- Its timers work together with communication schedules and can be suspended whenever a scheduled link outage occurs.
- It needs to be informed about link layer availability, round-trip time and communication schedules, basically requiring a management information base (MIB). LTP is highly stateful.
- Unidirectional transmission sessions, circumvent high round-trip times or the inability of a peer communication node to transmit.
The application divides its data to send into two parts (however, either part may have a size of 0):
- a red part: It contains data that has to be transported reliably, has to be acknowledged by the receiver, and has to be held available until acknowledged. This could, e.g., be a header that contains important information to decode the following data, and whose corruption would render all following data useless.
- a green part. It contains data that does not require to be transported in a reliable fashion. Since reception of this data will not be acknowledged, it can be discarded after being sent out.

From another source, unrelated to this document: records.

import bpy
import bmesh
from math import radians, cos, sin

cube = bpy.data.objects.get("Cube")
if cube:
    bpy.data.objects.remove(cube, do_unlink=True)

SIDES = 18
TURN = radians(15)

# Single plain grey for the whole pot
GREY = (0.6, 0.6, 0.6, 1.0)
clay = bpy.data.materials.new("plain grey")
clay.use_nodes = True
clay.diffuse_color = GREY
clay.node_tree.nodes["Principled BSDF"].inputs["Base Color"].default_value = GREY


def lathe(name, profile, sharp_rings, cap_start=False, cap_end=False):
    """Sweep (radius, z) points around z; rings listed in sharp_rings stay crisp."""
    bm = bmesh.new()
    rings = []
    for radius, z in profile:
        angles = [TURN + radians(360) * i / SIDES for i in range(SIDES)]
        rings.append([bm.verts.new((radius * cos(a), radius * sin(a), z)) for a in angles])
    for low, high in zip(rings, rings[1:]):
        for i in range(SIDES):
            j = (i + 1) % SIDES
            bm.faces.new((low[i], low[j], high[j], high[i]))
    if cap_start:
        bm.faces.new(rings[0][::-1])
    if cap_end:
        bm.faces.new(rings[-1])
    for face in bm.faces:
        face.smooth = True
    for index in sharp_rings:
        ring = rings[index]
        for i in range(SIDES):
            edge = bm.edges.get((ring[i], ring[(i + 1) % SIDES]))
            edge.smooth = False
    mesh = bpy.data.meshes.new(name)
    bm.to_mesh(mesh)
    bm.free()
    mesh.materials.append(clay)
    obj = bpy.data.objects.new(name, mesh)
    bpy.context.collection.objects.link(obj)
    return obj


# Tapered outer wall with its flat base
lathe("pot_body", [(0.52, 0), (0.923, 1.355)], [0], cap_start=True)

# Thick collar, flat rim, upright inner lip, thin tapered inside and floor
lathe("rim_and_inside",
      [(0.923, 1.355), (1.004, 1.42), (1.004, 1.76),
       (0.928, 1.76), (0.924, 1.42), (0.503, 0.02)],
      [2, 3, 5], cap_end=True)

The LTP engine will store the data in a queue, check whether the link towards the destination (remember, this is a point-to-point protocol) is available and if so, start the transmission. If the link is not available, it will keep the data in its queue and start transmission as soon as a so-called “link state cue” arrives, either from an underlying link layer or from a Management information base. If there was red data to send, the last segment of the red data is marked with an “end of red data” flag and a timer is started for that segment. If there is no green data to send, the “end of block” flag is set, otherwise the green data is transmitted and the last segment of this part gets marked with the “end of block” flag. The receiver will issue a report segment for the sender once it received the “end of red data” segment and all data is complete. Once the report segment has been transmitted, a timer is started. Upon arrival of the report segment, the sender will cancel its timer and enqueue a report-acknowledgement for the receiver and informs the application that all red data has been successfully transmitted. Once the receiver receives the report-acknowledgement it cancels its timer and the transmission of the red data is completed. The transmission is completed if the “end of block” segment has arrived. More details about LTP can be found in the corresponding RFC 5325.
There are two reference implementations for LTP available
- ION written in C by the Jet Propulsion Laboratory and maintained at Ohio University.
- LTPlib is written in C by Trinity College, Dublin.
LTP is named in honor of the American computer scientist Joseph Carl Robnett Licklider.